November 20, 2015
Gibson, Dunn & Crutcher LLP is pleased to announce that Brian Kniesly has joined the firm as a partner in the Tax Practice Group. He was previously a partner with Fried, Frank, Harris, Shriver & Jacobson.
“We are delighted to welcome Brian to the firm,” said Ken Doran, Chairman and Managing Partner of Gibson Dunn. “Brian is highly regarded by the New York real estate investor community.
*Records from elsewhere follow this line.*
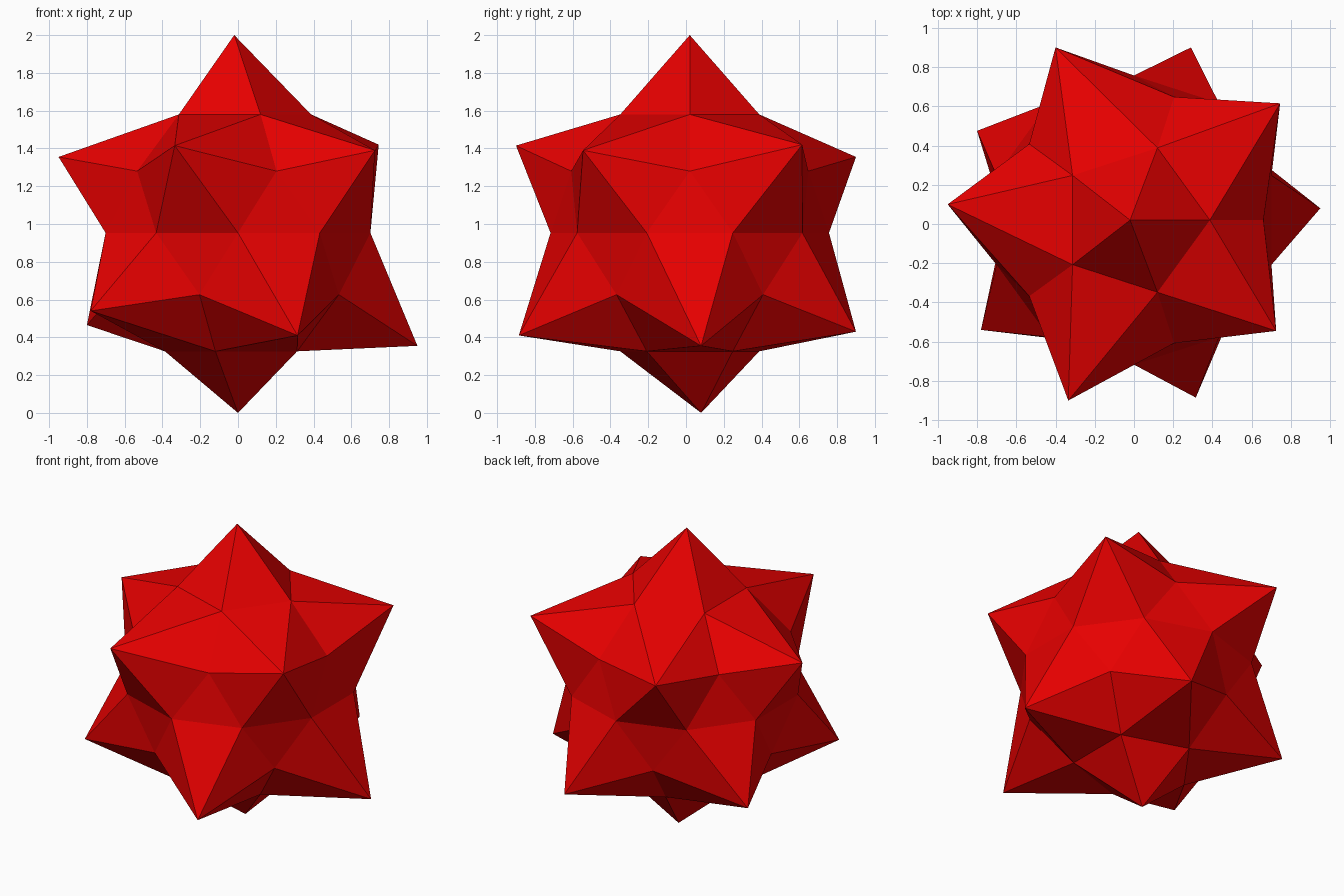
import bpy, bmesh, math
from mathutils import Vector

if "Cube" in bpy.data.objects:
    bpy.data.objects.remove(bpy.data.objects["Cube"])

CENTRE = Vector((0, 0.02, 0.953))

# Slightly irregular spike tips; each ring starts at its first angle and turns counter-clockwise
TOP, BOTTOM = (-0.02, 0.02, 2.0), (0.0, 0.08, 0.0)
UPPER = [(0.745, 0.615, 1.42), (-0.40, 0.90, 1.355), (-0.95, 0.10, 1.355),
         (-0.335, -0.90, 1.415), (0.725, -0.545, 1.39)]
LOWER = [(0.95, 0.08, 0.355), (0.29, 0.90, 0.43), (-0.80, 0.475, 0.465),
         (-0.78, -0.54, 0.54), (0.315, -0.885, 0.41)]

bm = bmesh.new()


def ring(count, start, radius, z):
    """Evenly spaced corners of the core."""
    angles = [math.radians(start + 360 / count * k) for k in range(count)]
    return [bm.verts.new(CENTRE + Vector((radius * math.cos(a), radius * math.sin(a), z)))
            for a in angles]


def spike(base, tip):
    """Fan of triangles from a base loop to a tip."""
    apex = bm.verts.new(tip)
    for a, b in zip(base, base[1:] + base[:1]):
        bm.faces.new((a, b, apex))


# Waist corners at 18, 54, 90 ... degrees, shared by both halves
waist = ring(10, 18, 0.737, 0)


def half(side, start, first, pole, tips):
    """One half: a polar spike, five six-sided spikes, five flat triangles."""
    inner = ring(5, start, 0.387, side * 0.627)
    outer = ring(5, start, 0.66, side * 0.327)
    spike(inner, pole)
    for k, tip in enumerate(tips):
        n, w = (k + 1) % 5, first + 2 * k
        a, b, c = waist[w % 10], waist[(w + 1) % 10], waist[(w - 1) % 10]
        spike([inner[k], inner[n], outer[n], b, a, outer[k]], tip)
        bm.faces.new((outer[k], c, a))


# Upper half, and lower half turned by 36 degrees
half(1, 0, 0, TOP, UPPER)
half(-1, -36, -1, BOTTOM, LOWER)
bmesh.ops.recalc_face_normals(bm, faces=bm.faces[:])

mesh = bpy.data.meshes.new("spiked_star")
bm.to_mesh(mesh)
bm.free()
red = bpy.data.materials.new("red")
red.diffuse_color = (0.8, 0, 0, 1)
red.use_nodes = True
red.node_tree.nodes["Principled BSDF"].inputs["Base Color"].default_value = red.diffuse_color
mesh.materials.append(red)
bpy.context.collection.objects.link(bpy.data.objects.new("spiked_star", mesh))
With his experience advising on some of the most significant and complex real estate transactions in New York, he will enhance our ability to provide the highest quality service to our real estate clients in the city and firmwide.”
“Brian is a strong addition to the firm,” said Steven Shoemate, Co-Partner in Charge of the New York office. “He is a talented tax lawyer whose knowledge and experience in tax law will be a tremendous addition to our real estate and tax practices. In addition, Brian has significant experience advising hedge funds and private equity funds on fund formations and restructurings, investment transactions and tax compliance, which will strengthen our U.S. and international funds capability.”
“I’m looking forward to working with my colleagues at Gibson Dunn,” said Kniesly. “I’ve known the attorneys at Gibson Dunn for years, and I’m eager to join them and the premier real estate platform they’ve established.”
About Brian Kniesly
Kniesly focuses his tax practice in the areas of real estate, real estate investment funds, investment trusts, and mergers and acquisitions. He has extensive experience advising on New York state and local taxes, including transfer taxes, commercial rent and occupancy taxes and others. His investment fund experience is focused on fund formations, including fund structuring for hedge funds, real estate funds, private equity debt funds and investor negotiations.
Prior to joining the firm, Kniesly practiced with Fried Frank in New York since 2001. He is a 1998 graduate of the University of Pennsylvania Law School, where he received the Bernard A. Chertcoff Prize for the highest grade in taxation.